Even if the trial court applied the correct standard, the trial court was required to consider evidence in support of the child's safety and welfare. As the party seeking a temporary order for attorney's fees, Kelly had "the burden of showing that the requested temporary order—e.g., to pay attorney's fees—is necessary for the safety and welfare of the children." Rogers, 370 S.W.3d 443 at 446. For example, in Garza, the evidence showed that, under the terms of the divorce decree, the party seeking the temporary orders had primary responsibility for the children and for the care and upkeep of and the debt on the children's principal home. 153 S.W.3d at 101. In Marcus v. Smith, 313 S.W.3d 408, 418 (Tex. App.—Houston [1st Dist.] 2009, no pet.), the evidence showed the party seeking the temporary orders had primary responsibility for the children and for the child's principal home; and she introduced evidence that she incurred approximately $22,000 in attorney's fees in the underlying suit, would incur at least $10,000 to defend an appeal, and had a "lack of funds" and "still owes [her attorney] money."
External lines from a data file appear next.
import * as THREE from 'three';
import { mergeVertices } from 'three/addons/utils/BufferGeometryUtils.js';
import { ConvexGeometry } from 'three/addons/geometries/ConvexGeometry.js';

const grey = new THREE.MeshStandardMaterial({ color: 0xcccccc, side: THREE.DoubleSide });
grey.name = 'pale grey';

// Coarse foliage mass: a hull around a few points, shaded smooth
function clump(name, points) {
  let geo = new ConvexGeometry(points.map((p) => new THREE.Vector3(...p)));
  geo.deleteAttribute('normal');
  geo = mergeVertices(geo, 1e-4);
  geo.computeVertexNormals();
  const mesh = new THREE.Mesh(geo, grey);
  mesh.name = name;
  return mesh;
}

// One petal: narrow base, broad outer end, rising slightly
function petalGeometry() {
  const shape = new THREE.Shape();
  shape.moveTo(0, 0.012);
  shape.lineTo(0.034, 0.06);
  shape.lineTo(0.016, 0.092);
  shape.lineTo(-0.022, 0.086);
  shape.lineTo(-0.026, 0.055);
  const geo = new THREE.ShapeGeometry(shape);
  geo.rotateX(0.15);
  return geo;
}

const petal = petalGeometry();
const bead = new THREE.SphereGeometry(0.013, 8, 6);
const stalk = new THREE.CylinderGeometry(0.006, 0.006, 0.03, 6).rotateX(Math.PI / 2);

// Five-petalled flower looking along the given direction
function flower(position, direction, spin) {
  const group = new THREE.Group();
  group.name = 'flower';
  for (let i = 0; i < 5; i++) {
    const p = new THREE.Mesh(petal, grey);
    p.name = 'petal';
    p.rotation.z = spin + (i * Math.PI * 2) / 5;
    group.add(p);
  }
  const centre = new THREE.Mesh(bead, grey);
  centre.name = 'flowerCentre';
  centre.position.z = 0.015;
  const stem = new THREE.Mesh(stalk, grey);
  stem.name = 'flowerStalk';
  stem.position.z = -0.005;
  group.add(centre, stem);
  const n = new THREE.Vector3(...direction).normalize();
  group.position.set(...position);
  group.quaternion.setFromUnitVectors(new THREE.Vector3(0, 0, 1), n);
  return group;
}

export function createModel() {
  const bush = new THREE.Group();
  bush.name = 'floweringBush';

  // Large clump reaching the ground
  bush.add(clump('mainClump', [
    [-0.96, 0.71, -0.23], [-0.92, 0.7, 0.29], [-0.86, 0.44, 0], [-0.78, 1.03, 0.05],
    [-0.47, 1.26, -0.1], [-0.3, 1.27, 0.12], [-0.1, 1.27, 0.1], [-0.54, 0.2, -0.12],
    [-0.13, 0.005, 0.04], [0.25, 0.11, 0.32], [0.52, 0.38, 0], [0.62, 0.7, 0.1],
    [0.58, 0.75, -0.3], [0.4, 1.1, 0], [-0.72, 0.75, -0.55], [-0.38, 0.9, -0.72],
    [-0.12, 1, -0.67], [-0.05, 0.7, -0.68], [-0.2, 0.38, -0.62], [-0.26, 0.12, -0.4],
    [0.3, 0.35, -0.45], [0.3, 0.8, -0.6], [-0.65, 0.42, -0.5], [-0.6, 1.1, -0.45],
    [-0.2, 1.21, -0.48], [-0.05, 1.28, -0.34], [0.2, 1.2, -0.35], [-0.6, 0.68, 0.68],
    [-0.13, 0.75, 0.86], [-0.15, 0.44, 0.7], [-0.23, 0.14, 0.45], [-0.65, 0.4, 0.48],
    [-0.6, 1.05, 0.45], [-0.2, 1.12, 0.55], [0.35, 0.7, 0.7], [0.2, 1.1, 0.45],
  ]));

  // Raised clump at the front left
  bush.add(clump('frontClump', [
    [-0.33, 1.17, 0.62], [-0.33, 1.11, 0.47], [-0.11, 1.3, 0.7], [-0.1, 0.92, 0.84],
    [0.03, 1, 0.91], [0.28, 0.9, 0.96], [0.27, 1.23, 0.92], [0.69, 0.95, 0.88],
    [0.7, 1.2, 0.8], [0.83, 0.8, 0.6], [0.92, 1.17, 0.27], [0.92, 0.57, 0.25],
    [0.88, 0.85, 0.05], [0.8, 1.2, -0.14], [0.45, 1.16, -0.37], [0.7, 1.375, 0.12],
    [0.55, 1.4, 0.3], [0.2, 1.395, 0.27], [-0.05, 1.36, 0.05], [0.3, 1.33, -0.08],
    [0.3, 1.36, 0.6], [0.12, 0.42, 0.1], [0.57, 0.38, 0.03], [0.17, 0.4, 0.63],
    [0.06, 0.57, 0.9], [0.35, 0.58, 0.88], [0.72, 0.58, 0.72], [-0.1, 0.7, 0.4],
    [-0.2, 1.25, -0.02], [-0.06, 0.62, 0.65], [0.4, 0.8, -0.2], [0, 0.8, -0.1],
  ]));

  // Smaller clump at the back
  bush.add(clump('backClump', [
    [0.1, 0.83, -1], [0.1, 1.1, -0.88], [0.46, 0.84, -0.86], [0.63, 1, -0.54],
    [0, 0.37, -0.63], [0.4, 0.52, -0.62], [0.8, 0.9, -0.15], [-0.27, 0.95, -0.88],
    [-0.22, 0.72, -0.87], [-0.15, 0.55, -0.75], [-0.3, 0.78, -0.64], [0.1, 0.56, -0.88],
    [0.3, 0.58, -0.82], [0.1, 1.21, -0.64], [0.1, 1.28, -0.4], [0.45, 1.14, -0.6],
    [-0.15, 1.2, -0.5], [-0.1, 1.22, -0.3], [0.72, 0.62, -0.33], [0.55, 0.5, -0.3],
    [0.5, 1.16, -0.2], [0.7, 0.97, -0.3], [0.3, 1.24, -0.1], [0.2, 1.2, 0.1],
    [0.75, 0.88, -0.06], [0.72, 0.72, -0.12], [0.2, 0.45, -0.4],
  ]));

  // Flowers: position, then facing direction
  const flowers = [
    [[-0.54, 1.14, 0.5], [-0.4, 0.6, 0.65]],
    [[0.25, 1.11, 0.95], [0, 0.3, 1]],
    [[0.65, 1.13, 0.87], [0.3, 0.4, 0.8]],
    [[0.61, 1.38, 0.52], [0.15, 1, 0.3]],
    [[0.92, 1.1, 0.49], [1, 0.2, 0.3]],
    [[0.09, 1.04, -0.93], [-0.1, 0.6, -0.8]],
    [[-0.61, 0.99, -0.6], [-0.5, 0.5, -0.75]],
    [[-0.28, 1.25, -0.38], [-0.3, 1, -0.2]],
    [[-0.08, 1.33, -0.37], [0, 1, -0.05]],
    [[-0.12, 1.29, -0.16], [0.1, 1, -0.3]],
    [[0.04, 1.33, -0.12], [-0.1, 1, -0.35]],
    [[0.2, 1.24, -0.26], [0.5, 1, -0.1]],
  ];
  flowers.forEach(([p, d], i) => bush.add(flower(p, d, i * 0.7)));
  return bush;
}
Here, the trial court did not hear testimony from any witness and no other evidence was introduced. Only the attorneys presented arguments. "Motions and arguments of counsel are not evidence." McCain v. NME Hosps., Inc., 856 S.W.2d 751, 757 (Tex. App.—Dallas 1993, no writ); see also In the Int. of A.E., 04-18-00731-CV, 2019 WL 286094, at *2 (Tex. App.—San Antonio Jan. 25, 2019, no pet.) (mem. op.) (noting, "statements made by the children's attorney ad litem during closing argument are not evidence"). Because the trial court heard no evidence relevant to whether the temporary orders were "necessary to preserve and protect the safety and welfare of the child during the pendency of" relator's appeal, the trial court abused its discretion by ordering relator to pay Kelly $5,000 in attorney's fees pending the appeal. See TEX. FAM. CODE § 109.001(a); see In re Payne, 03-17-00757-CV, 2018 WL 1630933, at *3 (Tex. App.—Austin Apr. 5, 2018, orig. proceeding) (mem. op.) (party requesting fees "failed to show that payment of the requested attorney's fees was necessary for the safety and welfare of the children"); Wiese, 2015 WL 4907030, at *2 ("Section 109.001 does not authorize a trial court to award appellate attorney's fees solely on the ground that there is a disparity in income between the parties."); Rogers, 370 S.W.3d at 447 ("there is simply no evidence in the record that supports the conclusion that an award of interim attorney's fees would have an effect on the safety and welfare of the Rogers children"); Saxton, 864 S.W.2d at 736 (trial court improperly based its order "on an asserted need to facilitate further discovery, to 'level the playing field' in the suit").
We conditionally grant relator's petition for writ of mandamus and direct the trial court to vacate its April 1, 2019 Order on Motion For Temporary Orders Pending Appeal. The writ will issue only in the event the trial court fails to comply within fifteen days from the date of this opinion.
Patricia O. Alvarez, Justice